If you know about the #cancelcolbert Twitter protest, maybe you've heard of Suey Park, who started it. Or maybe not. Among those of you who have, I bet there's a portion who didn't know it a month ago. But more of you know it now than before. In this way, Park's campaign to protest a joke containing a racial slur has been successful -- it's made her higher profile than she was.

Park's previous claim to fame was the #notyourasiansidekick hashtag, which seemed huge on Twitter but less so in the real world. To build her cred after that Park needed something outrageous to inspire bluster in the mainstream. She decided to protest a fictional bigoted character -- this era's Archie Bunker -- for making a joke as a fictional bigoted character. The joke was made for the purpose of calling attention to actual bigotry, Dan Snyder's Washington Redskins Original Americans Foundation, which, at its best, enacts a form of racial extortion -- Native Americans agree to take charity from this organization with a racial slur in its name, forcing the minority to be complicit in the racism against them.

Lots of sincere people retweeted with the hashtag and Park found herself at the center of the attention, as much as Colbert did, and much less than Snyder did. If the campaign did one thing, it disarmed Colbert's joke, for better or worse.

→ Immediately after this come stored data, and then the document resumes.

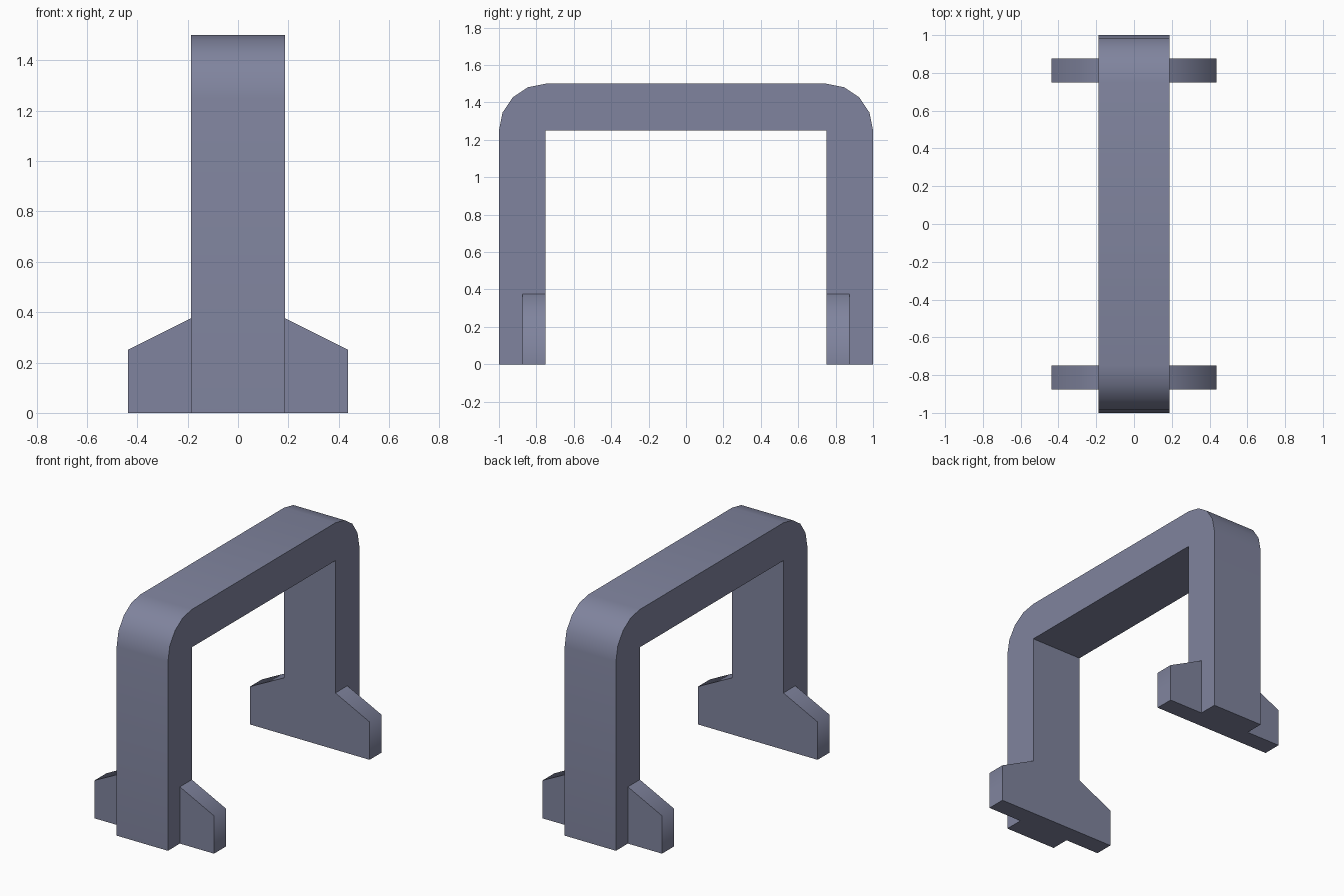
import bpy, bmesh, math

if "Cube" in bpy.data.objects:
    bpy.data.objects.remove(bpy.data.objects["Cube"])

mat = bpy.data.materials.new("slate blue grey")
mat.diffuse_color = (0.216, 0.231, 0.342, 1)
mat.use_nodes = True
mat.node_tree.nodes["Principled BSDF"].inputs["Base Color"].default_value = mat.diffuse_color


def prism(name, front, offset):
    """Extrude a planar outline of 3D points by an offset vector."""
    bm = bmesh.new()
    face = bm.faces.new([bm.verts.new(p) for p in front])
    ext = bmesh.ops.extrude_face_region(bm, geom=[face], use_keep_orig=True)
    verts = [g for g in ext["geom"] if isinstance(g, bmesh.types.BMVert)]
    bmesh.ops.translate(bm, verts=verts, vec=offset)
    bmesh.ops.recalc_face_normals(bm, faces=bm.faces)
    mesh = bpy.data.meshes.new(name)
    bm.to_mesh(mesh)
    bm.free()
    mesh.materials.append(mat)
    obj = bpy.data.objects.new(name, mesh)
    bpy.context.collection.objects.link(obj)
    # Soften the rounded corners and foot shoulders, keep right angles sharp
    bpy.ops.object.select_all(action='DESELECT')
    obj.select_set(True)
    bpy.context.view_layer.objects.active = obj
    bpy.ops.object.shade_smooth_by_angle(angle=math.radians(70))
    return obj


HALF_W = 0.1875   # half width of the arch in x
R = 0.25          # corner radius and bar thickness

# Arch: one U-shaped profile in the yz plane with rounded outer corners
arc = [(0.75 + R * math.cos(i * math.pi / 8), 1.25 + R * math.sin(i * math.pi / 8))
       for i in range(5)]
right = [(0.75, 1.25), (0.75, 0), (1, 0)] + arc
profile = right + [(-y, z) for y, z in reversed(right)]
prism("arch", [(-HALF_W, y, z) for y, z in profile], (2 * HALF_W, 0, 0))

# Feet: sloped wings on both sides of each leg, flush with the inner leg face
for sy, end in ((-1, "front"), (1, "back")):
    for sx, side in ((-1, "left"), (1, "right")):
        outline = [(HALF_W, 0), (0.4375, 0), (0.4375, 0.25), (HALF_W, 0.375)]
        prism(f"{end}_{side}_foot",
              [(sx * x, sy * 0.75, z) for x, z in outline], (0, sy * 0.125, 0))
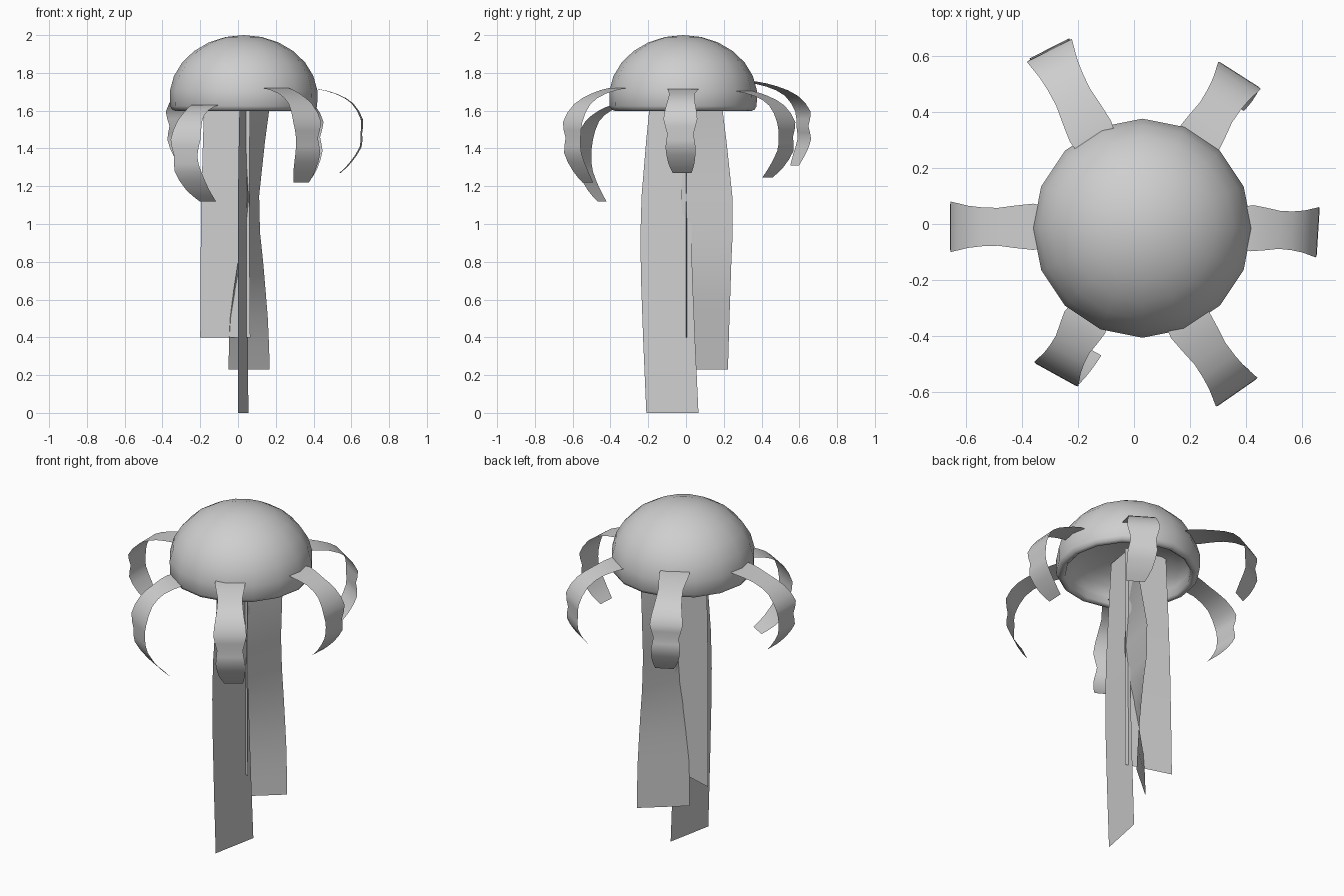
import bpy, bmesh, math
from mathutils import Vector

if "Cube" in bpy.data.objects:
    bpy.data.objects.remove(bpy.data.objects["Cube"])

mat = bpy.data.materials.new("soft_grey")
mat.diffuse_color = (0.62, 0.62, 0.62, 1)
mat.use_nodes = True
mat.node_tree.nodes["Principled BSDF"].inputs["Base Color"].default_value = mat.diffuse_color


def finish(name, bm, angle=60):
    me = bpy.data.meshes.new(name)
    bm.to_mesh(me)
    bm.free()
    me.materials.append(mat)
    ob = bpy.data.objects.new(name, me)
    bpy.context.collection.objects.link(ob)
    bpy.ops.object.select_all(action='DESELECT')
    ob.select_set(True)
    bpy.context.view_layer.objects.active = ob
    bpy.ops.object.shade_smooth_by_angle(angle=math.radians(angle))
    return ob


def refine(pts):
    """Add a smoothly interpolated midpoint to each span of a path."""
    out = []
    for i in range(len(pts) - 1):
        a, b = pts[i], pts[i + 1]
        p = pts[i - 1] if i else a * 2 - b
        q = pts[i + 2] if i + 2 < len(pts) else b * 2 - a
        out += [a, (a + b) * 0.5625 - (p + q) * 0.0625]
    return out + [pts[-1]]


def strip(name, lefts, rights):
    """Thin sheet between two edge paths."""
    bm = bmesh.new()
    rows = [(bm.verts.new(l), bm.verts.new(r))
            for l, r in zip(refine(lefts), refine(rights))]
    for (a, b), (c, d) in zip(rows, rows[1:]):
        bm.faces.new((a, b, d, c))
    return finish(name, bm)


# Bell: lathed dome with a shallow hollow underneath, joined by a rim
N, CX, CY = 16, 0.03, -0.015


def dome_arc(radius, base, height, start, count):
    """Rings of an ellipse from a low start angle up to near the pole."""
    angles = [math.radians(start + (90 - start) * i / count) for i in range(count)]
    return [(radius * math.cos(a), base + height * math.sin(a)) for a in angles]


profile = (dome_arc(0.393, 1.67, 0.33, -8, 7)[::-1]
           + [(0.378, 1.605), (0.358, 1.597)]
           + dome_arc(0.342, 1.62, 0.16, -4, 6))
bm = bmesh.new()
rings = [[bm.verts.new((CX + r * math.cos(2 * math.pi * k / N),
                        CY + r * math.sin(2 * math.pi * k / N), z))
          for k in range(N)] for r, z in profile]
top = bm.verts.new((CX, CY, 2.0))
ceiling = bm.verts.new((CX, CY, 1.78))
for k in range(N):
    j = (k + 1) % N
    for a, b in zip(rings, rings[1:]):
        bm.faces.new((a[k], b[k], b[j], a[j]))
    bm.faces.new((top, rings[0][k], rings[0][j]))
    bm.faces.new((ceiling, rings[-1][j], rings[-1][k]))
finish("bell", bm, 75)

# Curled arms share one shape: they reach out from the bell, droop, curl back in
REACH = [-0.3, 0, 0.42, 0.77, 0.98, 0.97, 1.03, 1, 1]
CURL = [0, 0, 0, 0, 0, 0, 0.15, 0.55, 1]
DROP = [0, 0, 0.06, 0.17, 0.36, 0.53, 0.69, 0.88, 1]
WIDTH = [0.12, 0.165, 0.135, 0.15, 0.18, 0.14, 0.16, 0.14, 0.10]


def arm(name, root, bend, tip):
    root, tip = Vector(root), Vector(tip)
    bend = Vector((bend[0], bend[1], root.z))
    out = (bend - root).normalized()
    side = Vector((-out.y, out.x, 0))
    lefts, rights = [], []
    for reach, curl, drop, width in zip(REACH, CURL, DROP, WIDTH):
        p = root.lerp(bend, reach) + (tip - bend) * curl
        p.z = root.z + (tip.z - root.z) * drop
        lefts.append(p + side * width / 2)
        rights.append(p - side * width / 2)
    strip(name, lefts, rights)


arm("right_arm", (0.42, -0.015, 1.715), (0.66, -0.03), (0.54, -0.02, 1.27))
arm("left_arm", (-0.36, -0.01, 1.71), (-0.66, -0.01), (-0.565, -0.01, 1.30))
arm("front_right_arm", (0.20, -0.36, 1.72), (0.37, -0.605), (0.335, -0.52, 1.22))
arm("front_left_arm", (-0.175, -0.35, 1.63), (-0.28, -0.54), (-0.16, -0.445, 1.12))
arm("back_left_arm", (-0.155, 0.33, 1.755), (-0.305, 0.625), (-0.26, 0.575, 1.31))
arm("back_right_arm", (0.23, 0.30, 1.705), (0.38, 0.535), (0.35, 0.43, 1.245))


# Hanging ribbons: each row is height, left edge x y, right edge x y
def ribbon(name, rows):
    strip(name, [Vector((r[1], r[2], r[0])) for r in rows],
          [Vector((r[3], r[4], r[0])) for r in rows])


ribbon("long_ribbon", [(1.75, 0.01, -0.18, 0.05, 0.06), (1.15, 0, -0.235, 0.05, 0.03),
                       (0.7, 0, -0.238, 0.05, 0.035), (0, 0, -0.21, 0.055, 0.066)])
ribbon("flat_ribbon", [(1.75, -0.175, 0.06, 0.065, 0), (1.1, -0.195, 0.07, 0.06, 0),
                       (0.4, -0.20, 0.08, 0.065, 0)])
ribbon("twisted_ribbon", [(1.75, 0, 0, 0.185, 0.175), (1.15, 0.05, -0.025, 0.112, 0.245),
                          (0.8, 0, 0, 0.133, 0.24), (0.5, -0.042, 0.028, 0.158, 0.23),
                          (0.23, -0.05, 0.038, 0.168, 0.222)])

In some flaky interviews, a self-important Park has proclaimed that "whiteness will always be the enemy" and said that she doesn't want white people on her side. She assured one Salon interviewer that her Twitter campaign didn't shift focus away from Dan Snyder, but, "Colbert did when he chose to ruin an opportunity to make a point about racism in America by using more racism."

She also backtracked, claiming she didn't actually want to cancel Colbert, just "improve" him, but she knew "#improvecolbert" would never get passed around.

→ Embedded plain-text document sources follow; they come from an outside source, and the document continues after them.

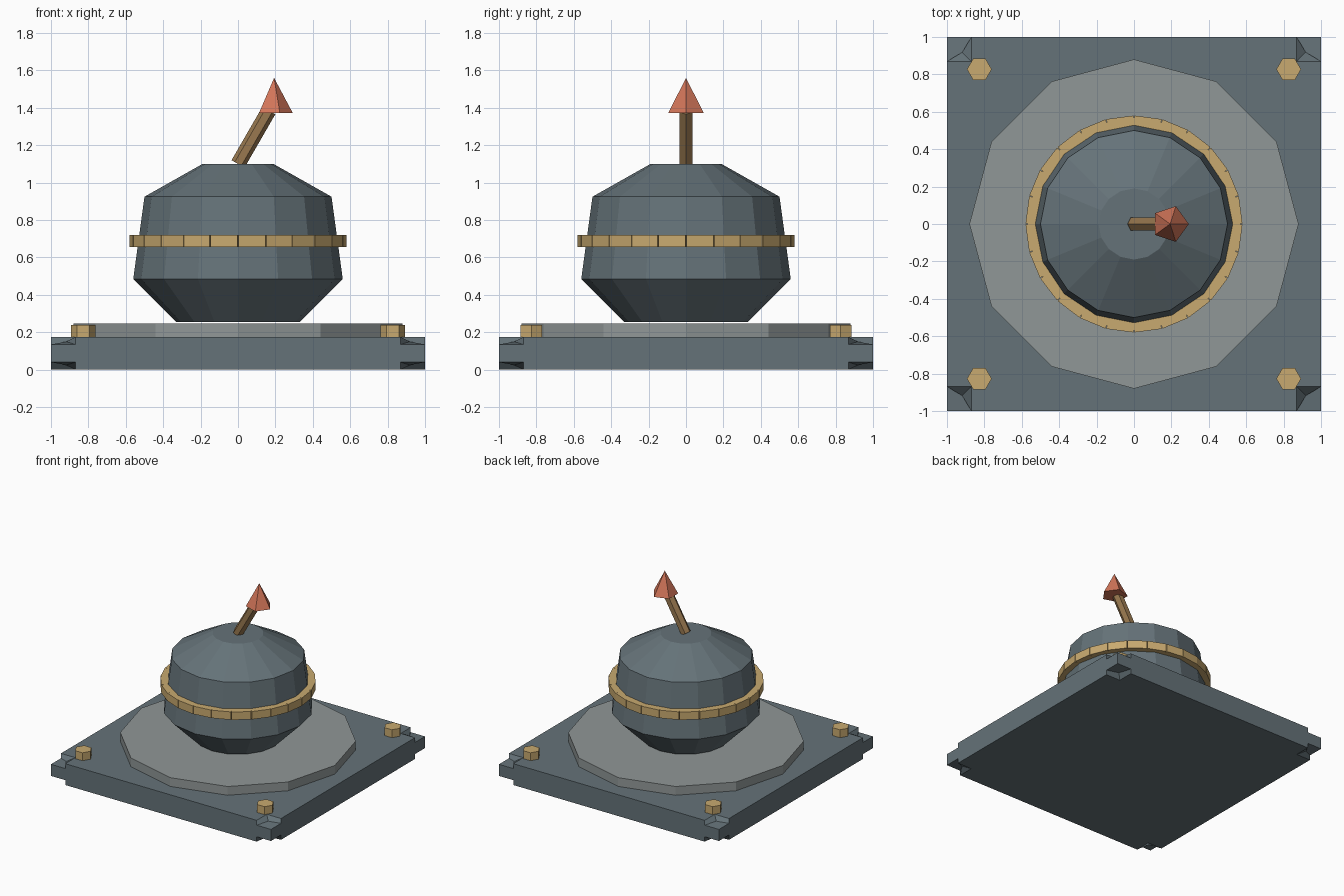
import bpy, bmesh
from math import pi, sin, cos, radians
from mathutils import Matrix

if "Cube" in bpy.data.objects:
    bpy.data.objects.remove(bpy.data.objects["Cube"])


def material(name, rgb):
    m = bpy.data.materials.new(name)
    m.diffuse_color = (*rgb, 1)
    m.use_nodes = True
    m.node_tree.nodes["Principled BSDF"].inputs["Base Color"].default_value = m.diffuse_color
    return m


SLATE = material("slate", (0.13, 0.17, 0.19))
STONE = material("stone", (0.28, 0.31, 0.31))
BRASS = material("brass", (0.58, 0.40, 0.16))
WOOD = material("wood", (0.32, 0.19, 0.08))
RED = material("red", (0.65, 0.18, 0.10))


def finish(name, bm, mat):
    bmesh.ops.recalc_face_normals(bm, faces=bm.faces)
    me = bpy.data.meshes.new(name)
    bm.to_mesh(me)
    bm.free()
    me.materials.append(mat)
    ob = bpy.data.objects.new(name, me)
    bpy.context.collection.objects.link(ob)
    return ob


def lathe(name, profile, sides, mat, matrix=Matrix()):
    """Closed faceted solid from (radius, z) points; radius 0 makes an apex."""
    bm = bmesh.new()
    rings = []
    for r, z in profile:
        n = sides if r else 1
        rings.append([bm.verts.new((r * cos(2 * pi * i / sides), r * sin(2 * pi * i / sides), z))
                      for i in range(n)])
    for a, b in zip(rings, rings[1:]):
        for i in range(sides):
            j = (i + 1) % sides
            bm.faces.new((a[i], a[j], b[j], b[i]) if len(b) > 1 else (a[i], a[j], b[0]))
    for ring in (rings[0], rings[-1]):
        if len(ring) > 1:
            bm.faces.new(ring)
    bm.transform(matrix)
    return finish(name, bm, mat)


# base plate with inward-notched corners
bm = bmesh.new()
bmesh.ops.create_cube(bm, size=1, matrix=Matrix.Diagonal((2, 2, 0.57, 1)))
bmesh.ops.bevel(bm, geom=bm.verts[:], offset=0.13, offset_type='OFFSET', segments=2,
                profile=0.0, affect='VERTICES')
bm.transform(Matrix.Translation((0, 0, 0.0875)) @ Matrix.Diagonal((1, 1, 0.175 / 0.57, 1)))
finish("base_plate", bm, SLATE)

# twelve-sided plinth
lathe("plinth", [(0.88, 0.17), (0.88, 0.247)], 12, STONE)

# corner bolts
for i, (x, y) in enumerate([(1, 1), (-1, 1), (-1, -1), (1, -1)]):
    lathe(f"bolt_{i + 1}", [(0.066, 0.17), (0.066, 0.24)], 6, BRASS,
          Matrix.Translation((0.827 * x, 0.827 * y, 0)))

# faceted round body
lathe("body", [(0.33, 0.255), (0.56, 0.485), (0.50, 0.925), (0.19, 1.10)], 16, SLATE)

# band of blocks around the body
bm = bmesh.new()
for i in range(24):
    turn = Matrix.Rotation(radians(15 * i + 7.5), 4, 'Z')
    bmesh.ops.create_cube(bm, size=1, matrix=turn @ Matrix.Translation((0.545, 0, 0.6875))
                          @ Matrix.Diagonal((0.06, 0.146, 0.065, 1)))
finish("band", bm, BRASS)

# leaning pointer shaft and its five-sided tip
lathe("pointer_shaft", [(0.04, 0), (0.04, 0.33)], 6, WOOD,
      Matrix.Translation((0, 0, 1.10)) @ Matrix.Rotation(radians(30), 4, 'Y'))
lathe("pointer_tip", [(0.1, 1.372), (0, 1.56)], 5, RED, Matrix.Translation((0.193, 0, 0)))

"I write a lot of comedy myself, I write scripts, I write jokes about race all the time, but I think they're supposed to make a social commentary," Park told the Salon interviewer. That statement puts her in context. She's another twentysomething trying to grab some attention in this cluttered world by piggybacking a real concern.

I certainly get the wider point of the protest and can get behind it. Colbert's schtick invokes racist terms to make white liberals feel very self-satisfied, while Park's schtick makes them squirm and questions their liberalism. But the protest was not a well-handled one. Twitter is a horrible platform for real dialogue about issues and Suey Park is the wrong messenger, coming off like a cynical opportunist.

My generation looks at Mickey Rooney in "Breakfast At Tiffany's" and half the movies Peter Sellers starred in and marvels at how far we've come. That there's an organization using the word "redskin" in its name in 2014 is completely appalling.

Go ahead, criticize or boycott Colbert for whatever reason you want. He's a famous millionaire, he can take care of himself. But so can Park. In fact, I think it's the thing she does best.

John Seven, a writer, lives in North Adams. He can be reached at mister.j.seven@gmail.com or at johnseven.net.